Gradually, pottery making evolved into commercial activity and also gathered cultural undertones along the way. The early classical period in Greek prized its terracotta vases that people used for wine-drinking ceremonies. The painted ones also served as grave markers for elites of the society, their surfaces often depicting stories from the dead.

The Potter’s wheel has further reformed this art form, as now porcelain and stoneware utensils are also common besides earthenware. Art can also be an umbrella term for other activities like bronze and marble sculpting, stone carving, modeling, and architectural projects.

Besides, literature, music, cinema, and theatre are also notable art forms that make room for human expression, passion, and creativity.

Art Fact # 2: Art and Science Are Not Polar Opposites

A prevalent cultural myth places art and science at opposite ends of the spectrum. We find it tempting to approach the two subjects that way. After all, scientists have an obsession with facts and theories that are essentially objective. Gravity and the earth’s magnetic forces, for example, do not invite debate and interpretations.

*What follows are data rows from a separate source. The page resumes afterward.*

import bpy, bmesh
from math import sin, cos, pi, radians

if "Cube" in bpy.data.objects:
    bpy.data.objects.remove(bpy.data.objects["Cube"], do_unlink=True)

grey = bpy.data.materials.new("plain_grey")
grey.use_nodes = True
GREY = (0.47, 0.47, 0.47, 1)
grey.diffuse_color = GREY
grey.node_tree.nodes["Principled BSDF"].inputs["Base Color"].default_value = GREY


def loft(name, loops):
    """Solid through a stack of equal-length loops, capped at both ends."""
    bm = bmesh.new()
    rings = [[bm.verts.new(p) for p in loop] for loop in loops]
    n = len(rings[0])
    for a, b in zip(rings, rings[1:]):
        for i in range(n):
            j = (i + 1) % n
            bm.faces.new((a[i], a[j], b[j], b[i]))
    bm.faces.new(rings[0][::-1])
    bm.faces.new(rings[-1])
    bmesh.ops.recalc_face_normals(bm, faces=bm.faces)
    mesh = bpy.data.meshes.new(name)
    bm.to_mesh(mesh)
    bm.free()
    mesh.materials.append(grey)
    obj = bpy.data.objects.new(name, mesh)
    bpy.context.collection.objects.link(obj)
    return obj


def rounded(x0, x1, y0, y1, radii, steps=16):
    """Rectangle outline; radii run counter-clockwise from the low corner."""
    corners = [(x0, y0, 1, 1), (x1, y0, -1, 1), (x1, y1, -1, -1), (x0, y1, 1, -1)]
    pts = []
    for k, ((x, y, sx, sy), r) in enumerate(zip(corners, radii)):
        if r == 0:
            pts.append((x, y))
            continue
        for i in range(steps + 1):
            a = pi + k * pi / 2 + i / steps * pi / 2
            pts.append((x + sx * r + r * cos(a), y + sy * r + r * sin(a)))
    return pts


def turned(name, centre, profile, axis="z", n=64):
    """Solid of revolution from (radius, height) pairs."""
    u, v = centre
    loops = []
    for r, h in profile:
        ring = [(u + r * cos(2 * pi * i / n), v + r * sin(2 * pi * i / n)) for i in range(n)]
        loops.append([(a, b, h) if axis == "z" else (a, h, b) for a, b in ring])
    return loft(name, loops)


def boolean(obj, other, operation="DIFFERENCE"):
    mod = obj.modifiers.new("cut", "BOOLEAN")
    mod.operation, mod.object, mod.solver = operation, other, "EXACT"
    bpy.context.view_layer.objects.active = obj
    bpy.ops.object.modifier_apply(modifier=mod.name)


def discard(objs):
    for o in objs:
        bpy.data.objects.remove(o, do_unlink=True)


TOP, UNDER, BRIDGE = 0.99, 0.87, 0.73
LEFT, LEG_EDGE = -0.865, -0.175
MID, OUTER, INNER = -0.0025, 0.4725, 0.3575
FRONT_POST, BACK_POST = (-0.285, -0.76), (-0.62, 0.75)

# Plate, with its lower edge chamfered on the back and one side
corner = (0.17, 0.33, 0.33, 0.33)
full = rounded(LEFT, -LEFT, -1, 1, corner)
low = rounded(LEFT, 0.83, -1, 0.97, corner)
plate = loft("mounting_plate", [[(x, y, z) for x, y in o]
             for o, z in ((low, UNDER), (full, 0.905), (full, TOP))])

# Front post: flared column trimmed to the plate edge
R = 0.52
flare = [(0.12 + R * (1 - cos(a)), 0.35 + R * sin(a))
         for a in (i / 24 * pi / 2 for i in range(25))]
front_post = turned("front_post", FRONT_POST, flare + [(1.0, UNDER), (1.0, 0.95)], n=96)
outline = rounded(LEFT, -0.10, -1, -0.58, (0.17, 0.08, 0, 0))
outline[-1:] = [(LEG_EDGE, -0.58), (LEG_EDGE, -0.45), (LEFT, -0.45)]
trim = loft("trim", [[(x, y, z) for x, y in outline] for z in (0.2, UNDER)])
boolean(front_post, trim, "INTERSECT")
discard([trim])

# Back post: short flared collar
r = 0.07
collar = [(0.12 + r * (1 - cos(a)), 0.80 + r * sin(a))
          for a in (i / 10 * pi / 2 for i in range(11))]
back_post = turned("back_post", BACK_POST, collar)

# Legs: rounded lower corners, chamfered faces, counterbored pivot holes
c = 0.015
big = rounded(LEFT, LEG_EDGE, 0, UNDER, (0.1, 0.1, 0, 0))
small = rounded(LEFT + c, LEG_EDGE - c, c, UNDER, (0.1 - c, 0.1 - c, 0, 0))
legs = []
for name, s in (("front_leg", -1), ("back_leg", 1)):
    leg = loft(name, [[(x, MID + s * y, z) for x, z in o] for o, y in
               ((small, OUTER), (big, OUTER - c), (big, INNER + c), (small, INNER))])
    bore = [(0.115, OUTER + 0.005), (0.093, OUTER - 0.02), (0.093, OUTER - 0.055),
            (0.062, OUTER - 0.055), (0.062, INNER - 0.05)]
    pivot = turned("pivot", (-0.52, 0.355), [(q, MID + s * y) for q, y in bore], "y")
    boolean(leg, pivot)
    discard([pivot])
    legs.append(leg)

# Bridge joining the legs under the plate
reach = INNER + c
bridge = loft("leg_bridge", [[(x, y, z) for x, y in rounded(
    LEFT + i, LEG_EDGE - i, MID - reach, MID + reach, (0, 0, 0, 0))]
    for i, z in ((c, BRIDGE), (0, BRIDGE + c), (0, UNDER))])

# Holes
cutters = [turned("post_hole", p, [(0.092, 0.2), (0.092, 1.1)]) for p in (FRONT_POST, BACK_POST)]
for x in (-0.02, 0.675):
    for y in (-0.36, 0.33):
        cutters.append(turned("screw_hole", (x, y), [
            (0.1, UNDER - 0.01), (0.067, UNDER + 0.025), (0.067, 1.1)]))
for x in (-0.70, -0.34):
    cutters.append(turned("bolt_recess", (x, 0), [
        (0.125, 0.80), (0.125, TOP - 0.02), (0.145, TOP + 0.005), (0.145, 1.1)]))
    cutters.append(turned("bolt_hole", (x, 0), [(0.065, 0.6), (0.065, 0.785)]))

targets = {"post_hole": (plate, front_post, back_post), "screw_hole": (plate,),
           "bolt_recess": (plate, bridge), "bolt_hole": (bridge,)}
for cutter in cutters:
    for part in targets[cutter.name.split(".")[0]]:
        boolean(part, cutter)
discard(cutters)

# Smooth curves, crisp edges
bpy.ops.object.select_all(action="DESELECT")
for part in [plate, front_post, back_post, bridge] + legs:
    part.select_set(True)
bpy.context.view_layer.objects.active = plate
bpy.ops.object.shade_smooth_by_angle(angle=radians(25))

While you can prove or disprove scientific theories based on experiments, you can’t claim that the universal laws make exceptions for you alone. Science is colored with rigidity and objectivity, whereas an artist seeks subjectivity and personal meaning, right? Not really.

The two are interwoven like strings, complementing each other constantly. Da Vinci, whom we know as a legendary artist, was the ideal representation of the Renaissance man. A lesser-known fact is that he was also an engineer, scientist, and botanist. His studies of human and animal anatomy and plants were then reflected in his work.

All amateur artists also eventually realize that painting human figures at challenging angles requires understanding how joints, muscles, and bones work. You can also work with space and form better if you grasp how gravity acts on objects of different masses.

For example, painting a person weightlessly floating in a stormy sea can become a metaphor for someone extraordinary and above the laws of nature. Besides, artists and scientists have plenty of common interests; stars, moon, night and day, the transitions of seasons, and the way the human mind perceives color and light, to list a few.

Art Fact # 3: Art Is a Powerful Weapon for Political and Religious Propaganda

Hold on, you say. How can the digital sketch of an anime character or the frustratingly beautiful portrait of a lady hold any political agency? It doesn’t seem likely. However, art has been weaponized as a political and social weapon of propaganda throughout history.

A prime example of this mechanism is the Baroque era, where the Church clergy commissioned religious paintings to ensure that the masses remained subservient to them.

The Roman artist, Pozzo, painted the ceiling of Church Ignatius as an illusion of heaven. It was an effective strategy to provide the visitors with an immersive experience of being in heaven, which was only achievable once they paid taxes to the churchmen.

In the French Revolution, sometime later, Louis VI also relied on his indulgent portraits to exhibit the intentioned permanence of his rule and grandiose.

Even before these art movements, going back to Mesopotamian society, we find similar examples. Hammurabi, the king we credit for his laws, commissioned a relief sculpture of himself receiving blessings from their sun god, Shams. This notion of the divinity having his back then lent agency to his laws, convincing people to conform to them.

Moreover, if you flip through a newspaper, you will find many political caricatures in contemporary times. Digital artists also create comics to ridicule a party, support a decision, or propose a change. Someone like Banksy is known for using social and philosophical undertones in his art.

Such subtle instances reinforce that art can also be a vehicle of social change, besides being a source of beauty and entertainment.

Gary Rhode
Gary Rhode